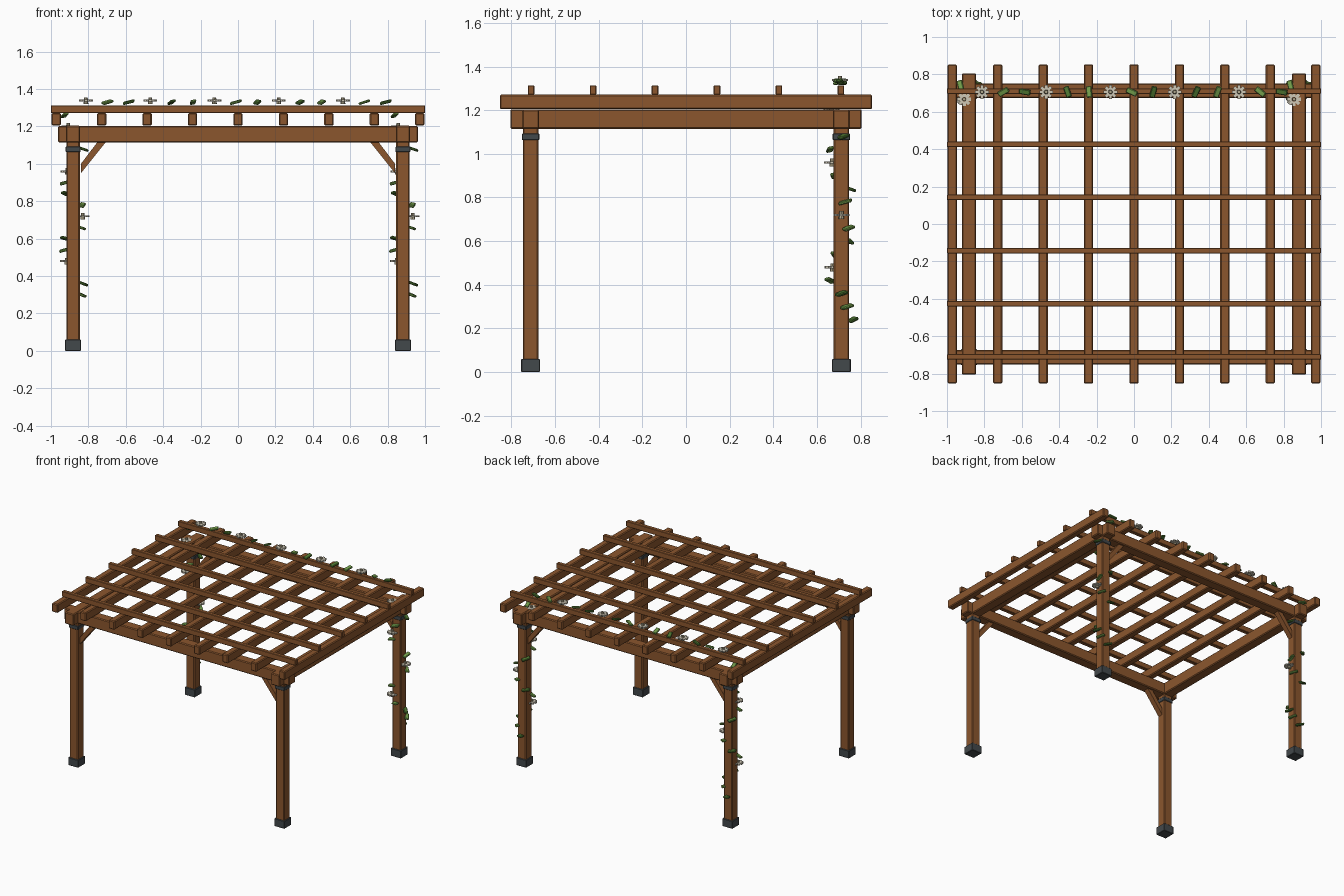
import bpy
from math import radians, cos, sin, pi, atan2, hypot
from mathutils import Matrix, Vector
import bmesh

cube = bpy.data.objects.get("Cube")
if cube:
    bpy.data.objects.remove(cube, do_unlink=True)


def material(name, rgb):
    m = bpy.data.materials.new(name)
    m.use_nodes = True
    m.diffuse_color = (*rgb, 1)
    bsdf = m.node_tree.nodes["Principled BSDF"]
    bsdf.inputs["Base Color"].default_value = (*rgb, 1)
    bsdf.inputs["Roughness"].default_value = 0.8
    return m


WOOD = material("brown wood", (0.26, 0.094, 0.027))
METAL = material("dark metal", (0.055, 0.065, 0.07))
LIGHT = material("light leaf green", (0.17, 0.34, 0.07))
DARK = material("dark leaf green", (0.075, 0.18, 0.03))
CREAM = material("cream petal", (0.62, 0.58, 0.47))
CORE = material("flower centre", (0.45, 0.40, 0.27))


def finish(name, bm, mats, location=(0, 0, 0), rotation=(0, 0, 0), bevel=0):
    mesh = bpy.data.meshes.new(name)
    bm.to_mesh(mesh)
    bm.free()
    for m in mats:
        mesh.materials.append(m)
    ob = bpy.data.objects.new(name, mesh)
    ob.location = location
    ob.rotation_euler = rotation
    bpy.context.collection.objects.link(ob)
    if bevel:
        mod = ob.modifiers.new("soft edges", "BEVEL")
        mod.width = bevel
        mod.segments = 1
    return ob


def box(name, size, location, mat, rotation=(0, 0, 0), bevel=0.006):
    bm = bmesh.new()
    bmesh.ops.create_cube(bm, size=1)
    bmesh.ops.scale(bm, vec=size, verts=bm.verts)
    return finish(name, bm, [mat], location, rotation, bevel)


def flower(name, location):
    # ring of flat petals around an upright centre
    bm = bmesh.new()
    for k in range(8):
        turn = Matrix.Rotation(k * pi / 4, 4, "Z")
        place = turn @ Matrix.Translation((0.024, 0, 0))
        bmesh.ops.create_cube(bm, size=1, matrix=place @ Matrix.Diagonal((0.026, 0.017, 0.01, 1)))
    petals = len(bm.faces)
    bmesh.ops.create_cone(bm, cap_ends=True, segments=8, radius1=0.013,
                          radius2=0.009, depth=0.036)
    bm.faces.ensure_lookup_table()
    for f in bm.faces[petals:]:
        f.material_index = 1
    finish(name, bm, [CREAM, CORE], location)


def leaf(name, location, heading, tilt, index):
    mat = LIGHT if index % 2 else DARK
    box(name, (0.062, 0.03, 0.014), location, mat,
        (radians(12), radians(tilt), radians(heading)), 0.004)


PX, PY = 0.882, 0.712

# posts with metal feet, collars and knee braces
for sx, side in ((1, "left"), (-1, "right")):
    for sy, end in ((-1, "front"), (1, "back")):
        tag = f"{end}_{side}"
        x, y = sx * PX, sy * PY
        box(f"{tag}_post", (0.072, 0.072, 1.17), (x, y, 0.605), WOOD)
        box(f"{tag}_foot", (0.086, 0.086, 0.06), (x, y, 0.03), METAL, bevel=0.003)
        box(f"{tag}_collar", (0.08, 0.08, 0.03), (x, y, 1.078), METAL, bevel=0.003)

        # brace profile in the XZ plane, extruded along Y
        bm = bmesh.new()
        profile = [(0.84, 0.95), (0.84, 1.0), (0.745, 1.125), (0.7, 1.125)]
        face = bm.faces.new([bm.verts.new((sx * a, y - 0.02, b)) for a, b in profile])
        out = bmesh.ops.extrude_face_region(bm, geom=[face])
        moved = [v for v in out["geom"] if isinstance(v, bmesh.types.BMVert)]
        bmesh.ops.translate(bm, vec=(0, 0.04, 0), verts=moved)
        bmesh.ops.recalc_face_normals(bm, faces=bm.faces)
        finish(f"{tag}_brace", bm, [WOOD])

# main beams
for s, end, side in ((-1, "front", "right"), (1, "back", "left")):
    box(f"{end}_beam", (1.925, 0.078, 0.088), (0, s * PY, 1.158), WOOD)
    box(f"{side}_beam", (0.076, 1.61, 0.09), (s * PX, 0, 1.159), WOOD)

# rafters running front to back
for i in range(9):
    box(f"rafter_{i + 1}", (0.05, 1.706, 0.067), ((i - 4) * 0.243, 0, 1.238), WOOD)

# slats running across
for i in range(6):
    box(f"slat_{i + 1}", (2.0, 0.03, 0.042), (0, -0.71 + i * 0.284, 1.292), WOOD, bevel=0.003)

# vine along the back slat: a flower, then two leaves
headings = iter([30, -10, -72, -85, -25, 75, 65, 70, -40, -10])
for i in range(15):
    x = -0.813 + i * 0.1145
    if i % 3 == 0:
        flower(f"top_flower_{i + 1}", (x, 0.706, 1.338))
    else:
        leaf(f"top_leaf_{i + 1}", (x, 0.706, 1.33), next(headings), -14, i)

# vines winding up the back posts
winding = [90, 30, 0, -90, -130, -145, 135, 40, 0, 20, 135, -140, -125, -90, 10, 90, -120, 150]
for sx, side in ((1, "left"), (-1, "right")):
    for i, degrees in enumerate(winding):
        a = radians(degrees)
        spot = (sx * PX + 0.052 * cos(a), PY + 0.052 * sin(a), 0.24 + 0.06 * i)
        if i and i % 4 == 0:
            flower(f"{side}_post_flower_{i}", spot)
        else:
            leaf(f"{side}_post_leaf_{i}", spot, degrees + 60 + 37 * (i % 3), -15, i)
------------------------------------------------------------------------
*TASK DESCRIPTION*
Only the records are wanted, copied exactly, with the pictures dropped.

*PROBLEM SOLUTION*
import bpy
from math import radians, cos, sin, pi, atan2, hypot
from mathutils import Matrix, Vector
import bmesh

cube = bpy.data.objects.get("Cube")
if cube:
    bpy.data.objects.remove(cube, do_unlink=True)


def material(name, rgb):
    m = bpy.data.materials.new(name)
    m.use_nodes = True
    m.diffuse_color = (*rgb, 1)
    bsdf = m.node_tree.nodes["Principled BSDF"]
    bsdf.inputs["Base Color"].default_value = (*rgb, 1)
    bsdf.inputs["Roughness"].default_value = 0.8
    return m


WOOD = material("brown wood", (0.26, 0.094, 0.027))
METAL = material("dark metal", (0.055, 0.065, 0.07))
LIGHT = material("light leaf green", (0.17, 0.34, 0.07))
DARK = material("dark leaf green", (0.075, 0.18, 0.03))
CREAM = material("cream petal", (0.62, 0.58, 0.47))
CORE = material("flower centre", (0.45, 0.40, 0.27))


def finish(name, bm, mats, location=(0, 0, 0), rotation=(0, 0, 0), bevel=0):
    mesh = bpy.data.meshes.new(name)
    bm.to_mesh(mesh)
    bm.free()
    for m in mats:
        mesh.materials.append(m)
    ob = bpy.data.objects.new(name, mesh)
    ob.location = location
    ob.rotation_euler = rotation
    bpy.context.collection.objects.link(ob)
    if bevel:
        mod = ob.modifiers.new("soft edges", "BEVEL")
        mod.width = bevel
        mod.segments = 1
    return ob


def box(name, size, location, mat, rotation=(0, 0, 0), bevel=0.006):
    bm = bmesh.new()
    bmesh.ops.create_cube(bm, size=1)
    bmesh.ops.scale(bm, vec=size, verts=bm.verts)
    return finish(name, bm, [mat], location, rotation, bevel)


def flower(name, location):
    # ring of flat petals around an upright centre
    bm = bmesh.new()
    for k in range(8):
        turn = Matrix.Rotation(k * pi / 4, 4, "Z")
        place = turn @ Matrix.Translation((0.024, 0, 0))
        bmesh.ops.create_cube(bm, size=1, matrix=place @ Matrix.Diagonal((0.026, 0.017, 0.01, 1)))
    petals = len(bm.faces)
    bmesh.ops.create_cone(bm, cap_ends=True, segments=8, radius1=0.013,
                          radius2=0.009, depth=0.036)
    bm.faces.ensure_lookup_table()
    for f in bm.faces[petals:]:
        f.material_index = 1
    finish(name, bm, [CREAM, CORE], location)


def leaf(name, location, heading, tilt, index):
    mat = LIGHT if index % 2 else DARK
    box(name, (0.062, 0.03, 0.014), location, mat,
        (radians(12), radians(tilt), radians(heading)), 0.004)


PX, PY = 0.882, 0.712

# posts with metal feet, collars and knee braces
for sx, side in ((1, "left"), (-1, "right")):
    for sy, end in ((-1, "front"), (1, "back")):
        tag = f"{end}_{side}"
        x, y = sx * PX, sy * PY
        box(f"{tag}_post", (0.072, 0.072, 1.17), (x, y, 0.605), WOOD)
        box(f"{tag}_foot", (0.086, 0.086, 0.06), (x, y, 0.03), METAL, bevel=0.003)
        box(f"{tag}_collar", (0.08, 0.08, 0.03), (x, y, 1.078), METAL, bevel=0.003)

        # brace profile in the XZ plane, extruded along Y
        bm = bmesh.new()
        profile = [(0.84, 0.95), (0.84, 1.0), (0.745, 1.125), (0.7, 1.125)]
        face = bm.faces.new([bm.verts.new((sx * a, y - 0.02, b)) for a, b in profile])
        out = bmesh.ops.extrude_face_region(bm, geom=[face])
        moved = [v for v in out["geom"] if isinstance(v, bmesh.types.BMVert)]
        bmesh.ops.translate(bm, vec=(0, 0.04, 0), verts=moved)
        bmesh.ops.recalc_face_normals(bm, faces=bm.faces)
        finish(f"{tag}_brace", bm, [WOOD])

# main beams
for s, end, side in ((-1, "front", "right"), (1, "back", "left")):
    box(f"{end}_beam", (1.925, 0.078, 0.088), (0, s * PY, 1.158), WOOD)
    box(f"{side}_beam", (0.076, 1.61, 0.09), (s * PX, 0, 1.159), WOOD)

# rafters running front to back
for i in range(9):
    box(f"rafter_{i + 1}", (0.05, 1.706, 0.067), ((i - 4) * 0.243, 0, 1.238), WOOD)

# slats running across
for i in range(6):
    box(f"slat_{i + 1}", (2.0, 0.03, 0.042), (0, -0.71 + i * 0.284, 1.292), WOOD, bevel=0.003)

# vine along the back slat: a flower, then two leaves
headings = iter([30, -10, -72, -85, -25, 75, 65, 70, -40, -10])
for i in range(15):
    x = -0.813 + i * 0.1145
    if i % 3 == 0:
        flower(f"top_flower_{i + 1}", (x, 0.706, 1.338))
    else:
        leaf(f"top_leaf_{i + 1}", (x, 0.706, 1.33), next(headings), -14, i)

# vines winding up the back posts
winding = [90, 30, 0, -90, -130, -145, 135, 40, 0, 20, 135, -140, -125, -90, 10, 90, -120, 150]
for sx, side in ((1, "left"), (-1, "right")):
    for i, degrees in enumerate(winding):
        a = radians(degrees)
        spot = (sx * PX + 0.052 * cos(a), PY + 0.052 * sin(a), 0.24 + 0.06 * i)
        if i and i % 4 == 0:
            flower(f"{side}_post_flower_{i}", spot)
        else:
            leaf(f"{side}_post_leaf_{i}", spot, degrees + 60 + 37 * (i % 3), -15, i)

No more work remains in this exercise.